slower-moving latitudes on each side would present much mechanical disturbance and favor the formation of local vortices. Such a process as this would be accompanied by the increased radiation in sunspot maximum which has been observed. If this hypothesis has a basis of fact, it is probable that the increased radiation at that time would come from the sun's equator, where there are no spots. Increased rotational movement of the equatorial zone at the sunspot maximum should be susceptible of observation by spectroscopic means. The meaning of the slow movement of this spot-forming zone toward the equator, as sunspot maximum changes to minimum, is not clear under this hypothesis; nor does one see why the secondary spot described by Hale (1919) should have its definite location following the principal spot, nor why the magnetic polarity of spots changed near the last sunspot minimum. These phenomena, recently observed by Hale and his collaborators, point toward causes within the sun.
Length of the sunspot period. — For many years Newcomb's figure of 11.13 years has been commonly quoted. However, recently some of the best authorities say frankly that it may be anywhere from 11 years to nearly 12 years. Schuster (1898-1906) discussed analytically the best known sunspot numbers, those since 1750. This has been followed by the work of Kimura (1913), and especially Turner (1913) and Michelson (1913). In general, the analyses by Schuster and Kimura, and by Turner in his earlier papers, produce a large number of possible periods of small amplitude. Michelson, however, goes to the other extreme. "Indeed," he says, "it would seem that with the exception of the 11-year period and possibly a very long period (of the order of 100 years) the many periods found by previous investigators are illusory." Turner in his hypothesis referred to above reduces the number to a few, which supply a basis for his reasoning. Michelson had favored a period of about 11.4 years and Turner says that only this 11.4-year period is sensible at the present time.
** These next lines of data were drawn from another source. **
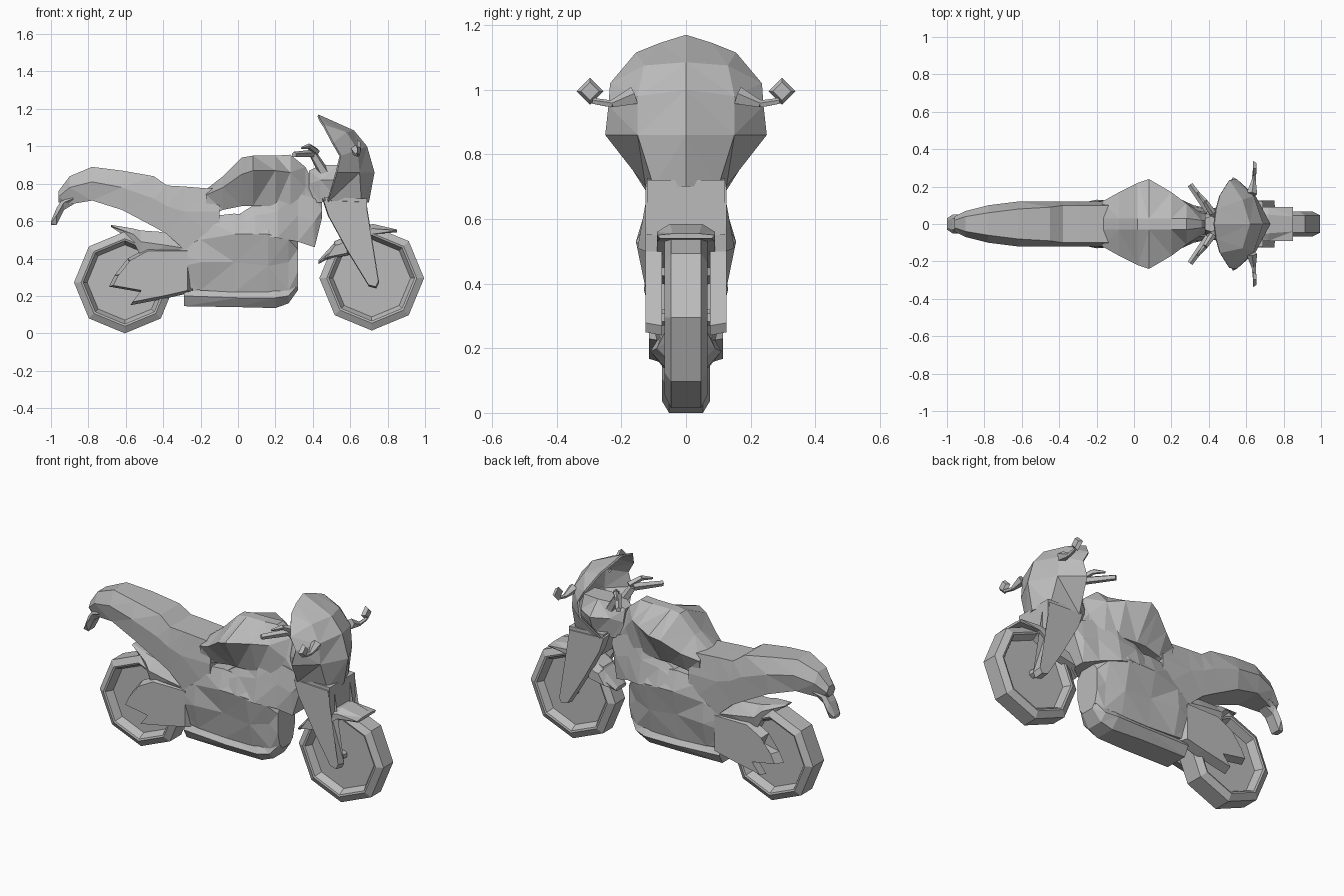
import bpy
import bmesh
import math
from mathutils import Matrix, Vector

if "Cube" in bpy.data.objects:
    bpy.data.objects.remove(bpy.data.objects["Cube"], do_unlink=True)

grey = bpy.data.materials.new("plain_grey")
grey.use_nodes = True
grey.diffuse_color = (.5, .5, .5, 1)
grey.node_tree.nodes["Principled BSDF"].inputs["Base Color"].default_value = (.5, .5, .5, 1)


def finish(name, bm, mirrored=False, thickness=None):
    """Clean the mesh, link it as an object and mirror it across the bike."""
    bmesh.ops.remove_doubles(bm, verts=bm.verts, dist=.0005)
    bmesh.ops.recalc_face_normals(bm, faces=bm.faces)
    mesh = bpy.data.meshes.new(name)
    bm.to_mesh(mesh)
    bm.free()
    mesh.materials.append(grey)
    obj = bpy.data.objects.new(name, mesh)
    bpy.context.collection.objects.link(obj)
    if mirrored:
        mirror = obj.modifiers.new("mirror", "MIRROR")
        mirror.use_axis = (False, True, False)
    if thickness:
        shell = obj.modifiers.new("shell", "SOLIDIFY")
        shell.thickness = thickness
    return obj


def bridge(bm, first, second):
    """Join two closed rings of vertices with quads."""
    count = len(first)
    for i in range(count):
        j = (i + 1) % count
        bm.faces.new((first[i], first[j], second[j], second[i]))


def loft(name, stations):
    """Faceted body; station = x, then (half width, z) pairs from top to bottom."""
    bm = bmesh.new()
    rings = []
    for x, *pairs in stations:
        half = [(pairs[k], pairs[k + 1]) for k in range(0, len(pairs), 2)]
        ring = [bm.verts.new((x, w, z)) for w, z in half]
        ring += [bm.verts.new((x, -w, z)) for w, z in reversed(half)]
        rings.append(ring)
    for first, second in zip(rings, rings[1:]):
        bridge(bm, first, second)
    bm.faces.new(rings[0])
    bm.faces.new(rings[-1])
    bmesh.ops.triangulate(bm, faces=bm.faces)
    return finish(name, bm)


def panel(name, outline, inner, outer, shrink):
    """Side plate whose outer face is shrunk to leave bevelled flanks."""
    bm = bmesh.new()
    centre_x = sum(x for x, z in outline) / len(outline)
    centre_z = sum(z for x, z in outline) / len(outline)
    base = [bm.verts.new((x, inner, z)) for x, z in outline]
    face = [bm.verts.new((centre_x + (x - centre_x) * shrink, outer,
                          centre_z + (z - centre_z) * shrink)) for x, z in outline]
    bridge(bm, base, face)
    bm.faces.new(base)
    bm.faces.new(face)
    bmesh.ops.triangulate(bm, faces=bm.faces)
    return finish(name, bm, mirrored=True)


def rod(name, points, radii, sides=5, mirrored=True):
    """Chain of tapered rods through the points."""
    bm = bmesh.new()
    for k in range(len(points) - 1):
        start, end = Vector(points[k]), Vector(points[k + 1])
        axis = end - start
        turn = axis.to_track_quat("Z", "Y").to_matrix().to_4x4()
        bmesh.ops.create_cone(bm, cap_ends=True, segments=sides,
                              radius1=radii[k], radius2=radii[k + 1],
                              depth=axis.length,
                              matrix=Matrix.Translation((start + end) / 2) @ turn)
    return finish(name, bm, mirrored)


def wheel(name, x, z, radius, width):
    """Eight-sided tyre with a sunken disc on each side."""
    half = [(.0, .35), (.74, .35), (.82, .95), (.86, 1), (1, .7)]
    profile = half + [(r, -w) for r, w in reversed(half)]
    bm = bmesh.new()
    rings = []
    for r, w in profile:
        rings.append([bm.verts.new((x + radius * r * math.sin(math.tau * i / 8),
                                    width * w,
                                    z + radius * r * math.cos(math.tau * i / 8)))
                      for i in range(8)])
    for first, second in zip(rings, rings[1:]):
        bridge(bm, first, second)
    finish(name, bm)


# Wheels and axles
for place, x, z, radius, width, reach in (("rear", -.605, .272, .272, .075, .11),
                                          ("front", .715, .295, .28, .066, .10)):
    wheel(place + "_wheel", x, z, radius, width)
    rod(place + "_axle", [(x, -reach, z), (x, reach, z)], [.025, .025], 6, False)

# Seat with raised tail
loft("seat_and_tail", [
    (-.96, .02, .76, .04, .73, .02, .70),
    (-.90, .04, .84, .07, .78, .04, .69),
    (-.78, .06, .89, .10, .81, .08, .71),
    (-.62, .08, .87, .12, .78, .11, .66),
    (-.45, .09, .84, .12, .72, .11, .57),
    (-.38, .10, .79, .12, .68, .11, .53),
    (-.29, .10, .785, .12, .65, .11, .45),
    (-.10, .10, .77, .12, .65, .12, .48)])
loft("number_plate_holder", [
    (-1, .02, .6, .03, .59, .02, .58),
    (-.97, .03, .67, .05, .63, .03, .58),
    (-.93, .03, .73, .05, .70, .03, .66),
    (-.88, .03, .74, .06, .72, .03, .69)])

# Fuel tank with a centre ridge and undercut flanks
loft("fuel_tank", [
    (-.17, .03, .77, .12, .74, .10, .62),
    (-.08, .03, .84, .17, .78, .11, .66),
    (.02, .03, .94, .22, .85, .12, .68),
    (.08, .03, .95, .24, .87, .12, .68),
    (.2, .03, .95, .17, .87, .11, .68),
    (.28, .03, .955, .11, .86, .09, .64),
    (.36, .02, .89, .06, .78, .06, .6),
    (.43, .02, .76, .05, .68, .04, .55)])

# Engine, belly pan and radiator shroud
loft("engine", [
    (-.34, .08, .47, .10, .44, .10, .35, .08, .25),
    (-.2, .10, .62, .12, .5, .13, .38, .09, .23),
    (-.02, .11, .64, .15, .53, .115, .38, .09, .22),
    (.16, .11, .62, .155, .53, .12, .36, .09, .22),
    (.27, .08, .56, .12, .5, .09, .38, .08, .23),
    (.32, .05, .49, .08, .45, .08, .33, .06, .25)])
loft("belly_pan", [
    (-.29, .08, .23, .10, .2, .07, .145),
    (0, .08, .23, .11, .19, .07, .14),
    (.2, .08, .24, .11, .19, .06, .135),
    (.27, .07, .26, .09, .2, .05, .16),
    (.32, .05, .28, .06, .26, .04, .23)])
loft("radiator_shroud", [
    (-.02, .10, .62, .12, .58, .13, .53),
    (.09, .10, .69, .125, .63, .155, .53),
    (.21, .10, .76, .125, .65, .15, .51),
    (.32, .07, .75, .09, .63, .10, .49),
    (.41, .06, .72, .08, .6, .07, .46),
    (.45, .04, .7, .06, .66, .05, .62)])

# Swingarm and rear mudguard
panel("swingarm", [(-.69, .25), (-.66, .31), (-.56, .33), (-.59, .4), (-.48, .46),
                   (-.24, .46), (-.24, .22), (-.37, .19), (-.575, .15),
                   (-.52, .22)], .06, .115, .88)
loft("rear_mudguard", [
    (-.68, .02, .58, .03, .575, .02, .57),
    (-.56, .05, .56, .08, .53, .07, .49),
    (-.52, .05, .55, .10, .49, .08, .41),
    (-.38, .06, .54, .11, .47, .08, .39),
    (-.25, .07, .5, .11, .45, .08, .4)])

# Front fork, mudguard and steering head
panel("fork_leg", [(.45, .72), (.685, .71), (.69, .58), (.68, .5), (.755, .27),
                   (.74, .24), (.7, .25), (.59, .43), (.48, .63)], .075, .126, .96)
panel("fork_crown", [(.46, .73), (.69, .72), (.69, .55), (.53, .56)], 0, .12, 1)
panel("brake_caliper", [(.45, .39), (.51, .48), (.6, .5), (.6, .42)], .05, .09, .7)
loft("front_mudguard", [
    (.43, .03, .39, .05, .38, .04, .37),
    (.52, .05, .49, .09, .46, .08, .42),
    (.64, .05, .56, .09, .54, .09, .47),
    (.72, .05, .585, .09, .56, .09, .53),
    (.85, .04, .555, .09, .55, .08, .54)])
loft("steering_head", [
    (.38, .03, .87, .05, .8, .04, .7),
    (.44, .05, .9, .09, .82, .07, .7),
    (.54, .06, .9, .14, .82, .1, .71),
    (.64, .05, .9, .08, .82, .06, .71)])

# Headlight fairing shell
rows = [[(.43, 0, 1.17), (.44, .08, 1.145), (.46, .155, 1.115)],
        [(.62, 0, 1.085), (.58, .13, 1.075), (.51, .235, 1.02)],
        [(.69, 0, 1), (.64, .15, .98), (.55, .24, .95)],
        [(.73, 0, .86), (.65, .15, .86), (.53, .25, .86)],
        [(.7, 0, .7), (.66, .1, .7), (.48, .125, .7)]]
bm = bmesh.new()
grid = [[bm.verts.new(point) for point in row] for row in rows]
for upper, lower in zip(grid, grid[1:]):
    for k in range(2):
        bm.faces.new((upper[k], lower[k], lower[k + 1], upper[k + 1]))
bmesh.ops.triangulate(bm, faces=bm.faces)
finish("headlight_fairing", bm, mirrored=True, thickness=.012)

# Handlebars and mirrors
rod("handlebar", [(.46, .05, .86), (.4, .07, .96), (.3, .21, .955)], [.03, .022, .016])
rod("brake_lever", [(.42, .06, .97), (.38, .12, 1.0), (.34, .17, .99)], [.02, .015, .006])
rod("mirror_stalk", [(.63, .16, .98), (.64, .23, .955), (.645, .29, .965)],
    [.03, .012, .01])
bm = bmesh.new()
bmesh.ops.create_cone(bm, cap_ends=True, segments=4, radius1=.042, radius2=.028,
                      depth=.02, matrix=Matrix.Translation((.645, .297, .995))
                      @ Matrix.Rotation(math.pi / 2, 4, "Y"))
finish("mirror_head", bm, mirrored=True)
Tree-growth and solar activity. — The correlation shown in this chapter suggests a possible use of the annual rings of trees in the study of solar activity. There are two lines which such a study might take. An intensive line already mentioned includes the search for wet-climate trees showing the solar rhythm in their growth and the determination of the conditions under which they produce this curve. An extensive line of study is obviously possible also in reconstructing, as far as possible, a history of the sunspot cycle from very old trees. The yellow pines of Arizona give evidence that 500 years ago the cycle was operating very much as now. The sequoias, if correctly interpreted, already carry the history back over 3,000 years, and beyond that fossil trees may stretch the time covered in part at least into millions of years.